** Opening INFORMATION SHOWN block **

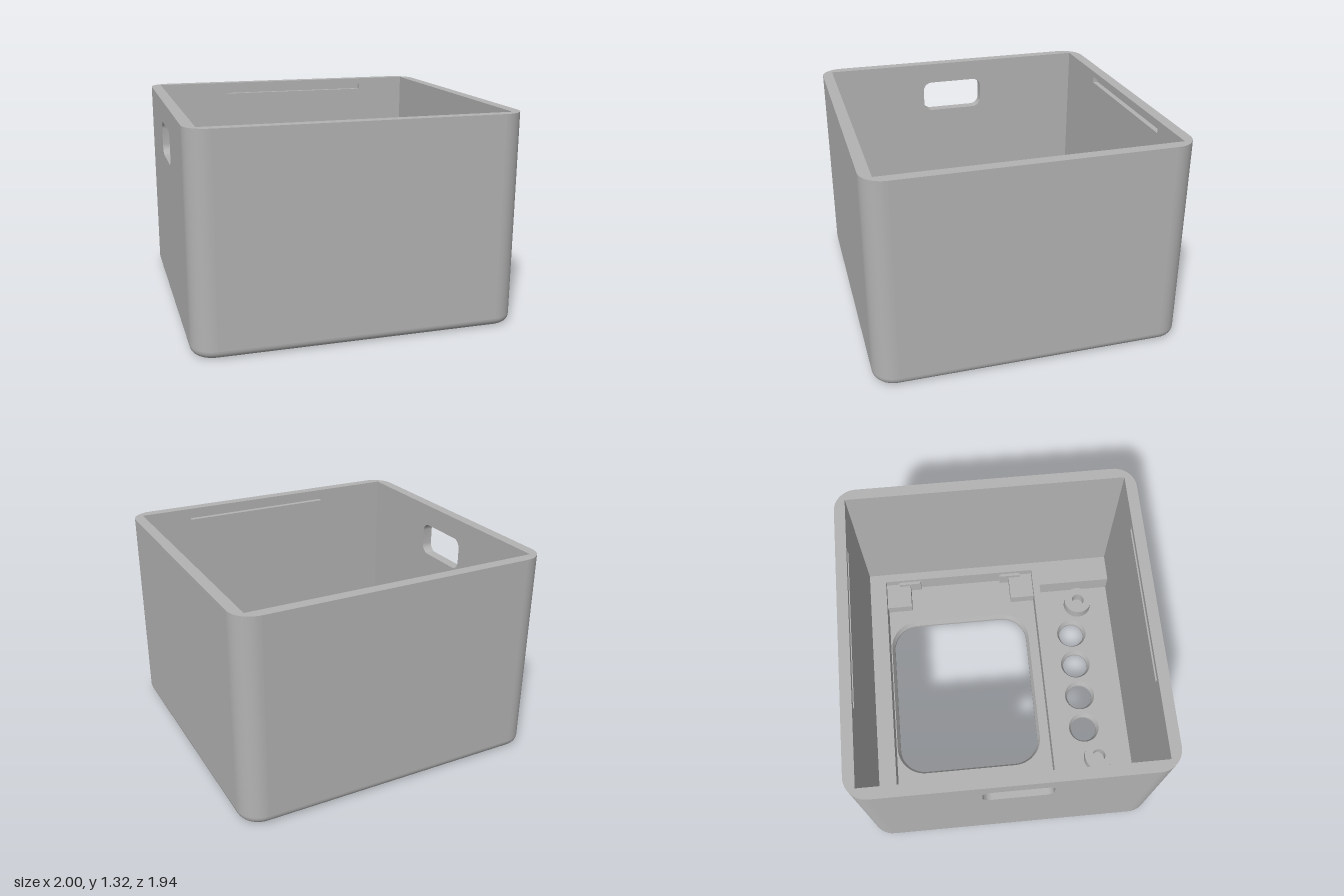
import * as THREE from 'three';
import { toCreasedNormals } from 'three/addons/utils/BufferGeometryUtils.js';

const W = 1, D = 0.97, H = 1.32;        // half width, half depth, height
const T = 0.07, R = 0.14, F = 0.05;     // wall thickness, corner radius, bottom fillet
const PLATE = 0.06, FLOOR = 0.2;        // panel thickness, top of the pocketed floor

// Points round a rounded rectangle
function ring(x0, x1, y0, y1, r, n = 10) {
  const pts = [];
  const corners = [[x1 - r, y1 - r], [x0 + r, y1 - r], [x0 + r, y0 + r], [x1 - r, y0 + r]];
  corners.forEach(([cx, cy], q) => {
    for (let i = 0; i <= n; i++) {
      const a = (q + i / n) * Math.PI / 2;
      pts.push(new THREE.Vector2(cx + r * Math.cos(a), cy + r * Math.sin(a)));
    }
  });
  return pts;
}

const rect = (x0, x1, y0, y1) => [[x0, y0], [x1, y0], [x1, y1], [x0, y1]].map(p => new THREE.Vector2(...p));
const disc = (x, z, r) => ring(x - r, x + r, z - r, z + r, r);

// Flat outline with holes, extruded along z
function slab(outline, holes, depth) {
  const shape = new THREE.Shape(outline);
  holes.forEach(h => shape.holes.push(new THREE.Path(h)));
  const g = new THREE.ExtrudeGeometry(shape, { depth, bevelEnabled: false });
  return toCreasedNormals(g, 0.5);
}

// Outline in x and z, extruded from y0 to y1
const plan = (outline, holes, y0, y1) => slab(outline, holes, y1 - y0).rotateX(Math.PI / 2).translate(0, y1, 0);

// Smooth skin through rings of [points, y]; rising rings face outward
function loft(rings) {
  const n = rings[0][0].length, pos = [], idx = [];
  rings.forEach(([pts, y]) => pts.forEach(p => pos.push(p.x, y, p.y)));
  for (let k = 0; k < rings.length - 1; k++) {
    for (let i = 0; i < n; i++) {
      const a = k * n + i, b = k * n + (i + 1) % n;
      idx.push(a, a + n, b, b, a + n, b + n);
    }
  }
  const g = new THREE.BufferGeometry();
  g.setAttribute('position', new THREE.Float32BufferAttribute(pos, 3));
  g.setIndex(idx);
  g.computeVertexNormals();
  return g;
}

export function createModel() {
  const model = new THREE.Group();
  model.name = 'enclosure';
  const grey = new THREE.MeshStandardMaterial({ color: 0xb3b3b3 });
  grey.name = 'grey plastic';
  const add = (name, geometry) => {
    const mesh = new THREE.Mesh(geometry, grey);
    mesh.name = name;
    model.add(mesh);
    return mesh;
  };

  // Rounded bottom edge
  const fillet = [];
  for (let k = 0; k <= 8; k++) {
    const a = k / 8 * Math.PI / 2, inset = F * (1 - Math.sin(a));
    fillet.push([ring(-W + inset, W - inset, -D + inset, D - inset, R - inset), F * (1 - Math.cos(a))]);
  }
  add('bottomFillet', loft(fillet));

  // Panel with a large opening and four button holes, each widening inward
  const openings = grow => [
    ring(-0.58 - grow, 0.565 + grow, -0.755 - grow, 0.245 + grow, 0.18 + grow),
    ...[-0.365, -0.118, 0.13, 0.378].map(x => disc(x, 0.59, 0.09 + grow)),
  ];
  const small = openings(0), large = openings(0.018);
  const base = ring(-W + F, W - F, -D + F, D - F, R - F);
  add('panelOuterLayer', plan(base, small, 0, 0.02));
  add('panelInnerLayer', plan(base, large, 0.02, PLATE));
  small.forEach((s, i) => add(i ? 'buttonHoleEdge' : 'openingEdge', loft([[large[i], PLATE], [s, 0.02]])));

  // Raised floor with a screen pocket and a button pocket
  add('pocketFloor', plan(rect(-0.95, 0.95, -0.93, 0.93),
    [rect(-0.8, 0.87, -0.78, 0.33), rect(-0.73, 0.74, 0.38, 0.91)], PLATE, FLOOR));

  // Supports and tabs at two corners of the screen pocket
  [[-0.78, -0.6, -0.68, -0.52], [0.155, 0.33, 0.085, 0.24]].forEach(([a, b, c, d]) => {
    add('cornerSupport', plan(rect(0.68, 0.87, a, b), [], PLATE, 0.14));
    add('cornerTab', plan(rect(0.85, 0.87, c, d), [], PLATE, 0.17));
  });

  // Screw posts
  for (const x of [-0.603, 0.61]) {
    add('screwPost', plan(disc(x, 0.66, 0.1), [disc(x, 0.66, 0.045)], PLATE, 0.15));
  }

  // Rounded corner columns
  for (const sx of [-1, 1]) for (const sz of [-1, 1]) {
    const pts = [[W - R, D - T], [W - T, D - T], [W - T, D - R]].map(p => new THREE.Vector2(...p));
    for (let i = 0; i <= 12; i++) {
      const a = i / 12 * Math.PI / 2;
      pts.push(new THREE.Vector2(W - R + R * Math.cos(a), D - R + R * Math.sin(a)));
    }
    pts.forEach(p => p.set(p.x * sx, p.y * sz));
    add('wallCorner', plan(pts, [], F, H));
  }

  // Side walls, one with a rounded cable window
  const side = rect(-(D - R), D - R, F, H);
  const cableWindow = ring(-0.19, 0.24, 0.965, 1.18, 0.06);
  add('rightWall', slab(side, [cableWindow], T).rotateY(-Math.PI / 2).translate(-W + T, 0, 0));
  add('leftWall', slab(side, [], T).rotateY(-Math.PI / 2).translate(W, 0, 0));

  // Front and back walls, each an outer skin and an inner skin with a lid groove
  const wide = rect(-(W - R), W - R, F, H);
  const groove = rect(-0.44, 0.59, 1.24, 1.28);
  for (const [name, s] of [['front', 1], ['back', -1]]) {
    add(name + 'WallSkin', slab(wide, [], T / 2).translate(0, 0, s > 0 ? D - T / 2 : -D));
    add(name + 'WallGroove', slab(wide, [groove], T / 2).translate(0, 0, s > 0 ? D - T : -D + T / 2));
  }
  return model;
}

** Closing INFORMATION SHOWN block **

- TASK GOAL
Reproduce the data above exactly, leaving out any picture in it.

- WRITTEN SOLUTION
import * as THREE from 'three';
import { toCreasedNormals } from 'three/addons/utils/BufferGeometryUtils.js';

const W = 1, D = 0.97, H = 1.32;        // half width, half depth, height
const T = 0.07, R = 0.14, F = 0.05;     // wall thickness, corner radius, bottom fillet
const PLATE = 0.06, FLOOR = 0.2;        // panel thickness, top of the pocketed floor

// Points round a rounded rectangle
function ring(x0, x1, y0, y1, r, n = 10) {
  const pts = [];
  const corners = [[x1 - r, y1 - r], [x0 + r, y1 - r], [x0 + r, y0 + r], [x1 - r, y0 + r]];
  corners.forEach(([cx, cy], q) => {
    for (let i = 0; i <= n; i++) {
      const a = (q + i / n) * Math.PI / 2;
      pts.push(new THREE.Vector2(cx + r * Math.cos(a), cy + r * Math.sin(a)));
    }
  });
  return pts;
}

const rect = (x0, x1, y0, y1) => [[x0, y0], [x1, y0], [x1, y1], [x0, y1]].map(p => new THREE.Vector2(...p));
const disc = (x, z, r) => ring(x - r, x + r, z - r, z + r, r);

// Flat outline with holes, extruded along z
function slab(outline, holes, depth) {
  const shape = new THREE.Shape(outline);
  holes.forEach(h => shape.holes.push(new THREE.Path(h)));
  const g = new THREE.ExtrudeGeometry(shape, { depth, bevelEnabled: false });
  return toCreasedNormals(g, 0.5);
}

// Outline in x and z, extruded from y0 to y1
const plan = (outline, holes, y0, y1) => slab(outline, holes, y1 - y0).rotateX(Math.PI / 2).translate(0, y1, 0);

// Smooth skin through rings of [points, y]; rising rings face outward
function loft(rings) {
  const n = rings[0][0].length, pos = [], idx = [];
  rings.forEach(([pts, y]) => pts.forEach(p => pos.push(p.x, y, p.y)));
  for (let k = 0; k < rings.length - 1; k++) {
    for (let i = 0; i < n; i++) {
      const a = k * n + i, b = k * n + (i + 1) % n;
      idx.push(a, a + n, b, b, a + n, b + n);
    }
  }
  const g = new THREE.BufferGeometry();
  g.setAttribute('position', new THREE.Float32BufferAttribute(pos, 3));
  g.setIndex(idx);
  g.computeVertexNormals();
  return g;
}

export function createModel() {
  const model = new THREE.Group();
  model.name = 'enclosure';
  const grey = new THREE.MeshStandardMaterial({ color: 0xb3b3b3 });
  grey.name = 'grey plastic';
  const add = (name, geometry) => {
    const mesh = new THREE.Mesh(geometry, grey);
    mesh.name = name;
    model.add(mesh);
    return mesh;
  };

  // Rounded bottom edge
  const fillet = [];
  for (let k = 0; k <= 8; k++) {
    const a = k / 8 * Math.PI / 2, inset = F * (1 - Math.sin(a));
    fillet.push([ring(-W + inset, W - inset, -D + inset, D - inset, R - inset), F * (1 - Math.cos(a))]);
  }
  add('bottomFillet', loft(fillet));

  // Panel with a large opening and four button holes, each widening inward
  const openings = grow => [
    ring(-0.58 - grow, 0.565 + grow, -0.755 - grow, 0.245 + grow, 0.18 + grow),
    ...[-0.365, -0.118, 0.13, 0.378].map(x => disc(x, 0.59, 0.09 + grow)),
  ];
  const small = openings(0), large = openings(0.018);
  const base = ring(-W + F, W - F, -D + F, D - F, R - F);
  add('panelOuterLayer', plan(base, small, 0, 0.02));
  add('panelInnerLayer', plan(base, large, 0.02, PLATE));
  small.forEach((s, i) => add(i ? 'buttonHoleEdge' : 'openingEdge', loft([[large[i], PLATE], [s, 0.02]])));

  // Raised floor with a screen pocket and a button pocket
  add('pocketFloor', plan(rect(-0.95, 0.95, -0.93, 0.93),
    [rect(-0.8, 0.87, -0.78, 0.33), rect(-0.73, 0.74, 0.38, 0.91)], PLATE, FLOOR));

  // Supports and tabs at two corners of the screen pocket
  [[-0.78, -0.6, -0.68, -0.52], [0.155, 0.33, 0.085, 0.24]].forEach(([a, b, c, d]) => {
    add('cornerSupport', plan(rect(0.68, 0.87, a, b), [], PLATE, 0.14));
    add('cornerTab', plan(rect(0.85, 0.87, c, d), [], PLATE, 0.17));
  });

  // Screw posts
  for (const x of [-0.603, 0.61]) {
    add('screwPost', plan(disc(x, 0.66, 0.1), [disc(x, 0.66, 0.045)], PLATE, 0.15));
  }

  // Rounded corner columns
  for (const sx of [-1, 1]) for (const sz of [-1, 1]) {
    const pts = [[W - R, D - T], [W - T, D - T], [W - T, D - R]].map(p => new THREE.Vector2(...p));
    for (let i = 0; i <= 12; i++) {
      const a = i / 12 * Math.PI / 2;
      pts.push(new THREE.Vector2(W - R + R * Math.cos(a), D - R + R * Math.sin(a)));
    }
    pts.forEach(p => p.set(p.x * sx, p.y * sz));
    add('wallCorner', plan(pts, [], F, H));
  }

  // Side walls, one with a rounded cable window
  const side = rect(-(D - R), D - R, F, H);
  const cableWindow = ring(-0.19, 0.24, 0.965, 1.18, 0.06);
  add('rightWall', slab(side, [cableWindow], T).rotateY(-Math.PI / 2).translate(-W + T, 0, 0));
  add('leftWall', slab(side, [], T).rotateY(-Math.PI / 2).translate(W, 0, 0));

  // Front and back walls, each an outer skin and an inner skin with a lid groove
  const wide = rect(-(W - R), W - R, F, H);
  const groove = rect(-0.44, 0.59, 1.24, 1.28);
  for (const [name, s] of [['front', 1], ['back', -1]]) {
    add(name + 'WallSkin', slab(wide, [], T / 2).translate(0, 0, s > 0 ? D - T / 2 : -D));
    add(name + 'WallGroove', slab(wide, [groove], T / 2).translate(0, 0, s > 0 ? D - T : -D + T / 2));
  }
  return model;
}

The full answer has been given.